13 May 2005


Yesterday was the culminating event of some planning I have been involved with all year. It was our accreditation visit. I'm not sure how important accreditation is anymore, even though schools still jump the hoops. I wonder if colleges and universities really do check to see if applicants are coming from schools that are "accredited."

Anyway, we have been running the requisite obstacle course this year. A variety of staff members from around our district, some local businessmen, and a couple of teachers from other towns came together to have a look at our school yesterday. They were "evaluating" us on our progress regarding the overall school improvement plan we developed seven (!) years ago, along with our yearly goals.

When I started seeing and talking to people right before lunch, I wasn't sure how things were going. And the more I chatted with our visitors, the more I worried that our school wasn't looking too good.
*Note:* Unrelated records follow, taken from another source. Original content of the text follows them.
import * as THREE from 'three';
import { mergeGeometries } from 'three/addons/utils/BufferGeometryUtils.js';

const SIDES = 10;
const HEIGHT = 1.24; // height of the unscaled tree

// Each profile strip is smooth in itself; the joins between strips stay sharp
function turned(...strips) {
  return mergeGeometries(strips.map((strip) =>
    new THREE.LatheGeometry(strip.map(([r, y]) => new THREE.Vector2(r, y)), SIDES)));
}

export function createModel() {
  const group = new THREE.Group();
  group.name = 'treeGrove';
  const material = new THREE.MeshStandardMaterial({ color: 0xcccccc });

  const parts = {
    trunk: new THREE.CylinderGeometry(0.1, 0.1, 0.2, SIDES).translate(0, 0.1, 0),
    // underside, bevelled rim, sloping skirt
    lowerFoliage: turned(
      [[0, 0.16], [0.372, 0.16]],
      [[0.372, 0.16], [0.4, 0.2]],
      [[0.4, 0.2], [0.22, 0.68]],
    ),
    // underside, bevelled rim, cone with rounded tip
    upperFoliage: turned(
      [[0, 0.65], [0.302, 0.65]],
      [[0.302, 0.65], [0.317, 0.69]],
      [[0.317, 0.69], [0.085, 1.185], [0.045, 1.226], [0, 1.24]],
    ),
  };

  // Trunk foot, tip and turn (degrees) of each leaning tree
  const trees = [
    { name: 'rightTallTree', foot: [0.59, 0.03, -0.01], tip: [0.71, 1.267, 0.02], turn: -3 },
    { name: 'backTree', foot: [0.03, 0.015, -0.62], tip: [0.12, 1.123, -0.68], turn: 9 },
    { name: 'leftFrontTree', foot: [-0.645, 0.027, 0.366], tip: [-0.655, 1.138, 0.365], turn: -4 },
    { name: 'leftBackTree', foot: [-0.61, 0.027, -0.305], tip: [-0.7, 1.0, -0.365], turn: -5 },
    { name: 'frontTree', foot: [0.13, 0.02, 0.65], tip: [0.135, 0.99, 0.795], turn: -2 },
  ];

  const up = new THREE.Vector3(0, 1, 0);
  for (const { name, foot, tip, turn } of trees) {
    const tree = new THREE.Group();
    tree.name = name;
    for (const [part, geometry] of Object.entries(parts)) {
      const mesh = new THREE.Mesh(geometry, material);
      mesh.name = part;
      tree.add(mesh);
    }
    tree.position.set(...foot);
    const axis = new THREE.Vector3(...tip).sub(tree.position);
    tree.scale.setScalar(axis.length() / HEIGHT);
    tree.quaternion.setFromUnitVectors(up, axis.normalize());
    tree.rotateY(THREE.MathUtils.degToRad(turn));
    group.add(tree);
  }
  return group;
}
There were lots of comments about how unengaged kids were...how much "down time" there seemed to be throughout classrooms. We did have a ton of subs in the building yesterday, so that may have had something to do with a lack of "bell-to-bell" instruction throughout the building. I felt a little embarrassed. I know our school is far from perfect, but I like to think we're not too bad, either.
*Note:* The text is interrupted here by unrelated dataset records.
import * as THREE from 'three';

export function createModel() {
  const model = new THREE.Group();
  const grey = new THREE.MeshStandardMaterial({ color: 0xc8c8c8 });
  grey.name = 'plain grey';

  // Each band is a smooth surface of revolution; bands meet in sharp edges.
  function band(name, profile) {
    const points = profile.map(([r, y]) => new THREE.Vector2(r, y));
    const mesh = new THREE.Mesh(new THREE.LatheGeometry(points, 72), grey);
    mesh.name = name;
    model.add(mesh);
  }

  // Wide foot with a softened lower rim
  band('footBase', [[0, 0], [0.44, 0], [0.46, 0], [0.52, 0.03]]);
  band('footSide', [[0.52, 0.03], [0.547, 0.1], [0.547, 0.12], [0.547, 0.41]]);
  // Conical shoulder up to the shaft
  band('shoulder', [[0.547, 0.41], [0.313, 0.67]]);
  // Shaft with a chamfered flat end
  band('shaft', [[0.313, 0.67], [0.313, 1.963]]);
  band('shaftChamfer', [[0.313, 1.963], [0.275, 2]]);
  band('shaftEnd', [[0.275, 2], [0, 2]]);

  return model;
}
I hauled my carcass up to the principal's office this morning to see what the comments were. I felt better after reading them. There were lots of "commendations" and also some very good "recommendations." The Principal is his usual clueless self. So, I've been asked to advise him how to process the information with staff. I have to admit that my heart isn't too far into the task. Now that I am seeing myself in more of a district role than teacher role, my pure allegiances to my school are waning. It's time for someone else to step up.
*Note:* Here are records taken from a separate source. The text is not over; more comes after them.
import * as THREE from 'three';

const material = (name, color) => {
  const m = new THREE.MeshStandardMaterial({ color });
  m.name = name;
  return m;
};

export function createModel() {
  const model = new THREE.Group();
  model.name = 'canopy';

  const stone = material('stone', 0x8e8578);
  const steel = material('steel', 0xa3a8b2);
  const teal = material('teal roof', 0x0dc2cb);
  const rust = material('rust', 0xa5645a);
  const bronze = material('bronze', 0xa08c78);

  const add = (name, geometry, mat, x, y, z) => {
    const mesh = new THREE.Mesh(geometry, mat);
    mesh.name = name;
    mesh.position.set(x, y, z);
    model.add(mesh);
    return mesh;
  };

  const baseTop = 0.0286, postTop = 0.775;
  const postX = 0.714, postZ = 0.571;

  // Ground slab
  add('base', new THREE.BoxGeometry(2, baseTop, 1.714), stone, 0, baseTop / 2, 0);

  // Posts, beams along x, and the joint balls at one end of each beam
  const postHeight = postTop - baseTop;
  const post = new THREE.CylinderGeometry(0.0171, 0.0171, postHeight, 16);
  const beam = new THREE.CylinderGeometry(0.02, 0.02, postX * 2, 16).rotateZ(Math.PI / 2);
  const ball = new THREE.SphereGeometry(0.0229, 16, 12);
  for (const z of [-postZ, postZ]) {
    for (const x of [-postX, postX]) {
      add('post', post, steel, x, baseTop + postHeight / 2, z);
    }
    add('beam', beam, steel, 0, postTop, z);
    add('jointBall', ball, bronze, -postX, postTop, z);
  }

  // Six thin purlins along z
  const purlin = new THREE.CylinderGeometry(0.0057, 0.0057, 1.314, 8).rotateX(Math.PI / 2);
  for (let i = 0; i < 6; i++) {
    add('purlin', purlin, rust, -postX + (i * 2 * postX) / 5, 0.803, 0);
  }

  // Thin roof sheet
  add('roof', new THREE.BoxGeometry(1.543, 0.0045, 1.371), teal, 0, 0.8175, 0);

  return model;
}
More on that idea tomorrow.


Fred said...

Our accreditation visit is next year, and the administration is already planning on how to handle it. As a third year teacher - it's now to me - but I was surprised to hear that they want to make sure they hire more diverse teachers as that would help. How?

The Science Goddess said...

I'm not sure how "diverse teachers" would help. Is this in reference to ethnicity, I wonder? Do you work at a school that hasn't had a lot of staff turnover, and perhaps some "new blood" would shake things up?

Every state's accreditation process is different. Things here in WA are pretty loose. We're primarily evaluated on how what "they" see when they do the visit matches the goals and targets we've identified.

Fred said...

Very little turnover - the school is only three years old. I'm still learning this whole gig, so when I do find out what exactly it means, I'll leave you a note.

EdWonk said...

We've linked this post at our latest Tales From The Trenches: Classroom Teachers Speak.